Less than half of Americans feel comfortable sharing personal data for contact tracing to prevent the spread of COVID-19, according to a survey from Pew Research Center. Though 51% of adult respondents say they would likely be resistant to at least one of the actions involved in contact tracing, 48% say they would be comfortable with engaging in all three actions, which entail speaking to officials, sharing location and data, and quarantining if needed.
About four-in-10 Americans have low confidence in public health organizations’ ability to keep their data safe from hackers. Half of respondents to the survey felt the same regarding sharing their data with the federal government.
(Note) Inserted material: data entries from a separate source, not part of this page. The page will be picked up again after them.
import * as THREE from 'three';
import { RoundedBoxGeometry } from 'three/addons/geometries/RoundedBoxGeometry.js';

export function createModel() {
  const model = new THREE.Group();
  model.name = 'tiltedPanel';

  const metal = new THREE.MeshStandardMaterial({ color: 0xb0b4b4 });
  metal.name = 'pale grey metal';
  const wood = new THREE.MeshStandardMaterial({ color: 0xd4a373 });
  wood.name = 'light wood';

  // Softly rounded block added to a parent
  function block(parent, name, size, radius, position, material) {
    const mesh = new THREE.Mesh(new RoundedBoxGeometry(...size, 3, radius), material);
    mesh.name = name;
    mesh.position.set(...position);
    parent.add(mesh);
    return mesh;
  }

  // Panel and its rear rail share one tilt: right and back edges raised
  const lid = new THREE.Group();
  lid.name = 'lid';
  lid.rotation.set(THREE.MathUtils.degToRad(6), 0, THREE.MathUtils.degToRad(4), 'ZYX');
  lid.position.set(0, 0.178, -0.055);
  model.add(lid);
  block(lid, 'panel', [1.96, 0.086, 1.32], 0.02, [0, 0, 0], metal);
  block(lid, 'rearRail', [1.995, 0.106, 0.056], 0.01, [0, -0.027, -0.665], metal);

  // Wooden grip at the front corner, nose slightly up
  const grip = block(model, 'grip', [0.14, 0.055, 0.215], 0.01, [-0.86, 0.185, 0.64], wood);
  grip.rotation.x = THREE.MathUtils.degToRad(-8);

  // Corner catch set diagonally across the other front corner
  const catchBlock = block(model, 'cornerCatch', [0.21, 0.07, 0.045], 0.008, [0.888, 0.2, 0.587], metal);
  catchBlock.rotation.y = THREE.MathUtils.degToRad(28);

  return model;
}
Most countries have enforced comprehensive contact tracing options during the pandemic, through apps, for example, unlike the U.S., which has been relying on manual options. Sixty-eight percent of Americans feel that their personal information is less secure compared to five years ago, so to successfully enforce contact tracing apps while also maintaining American trust, the government needs to communicate privacy policies clearly.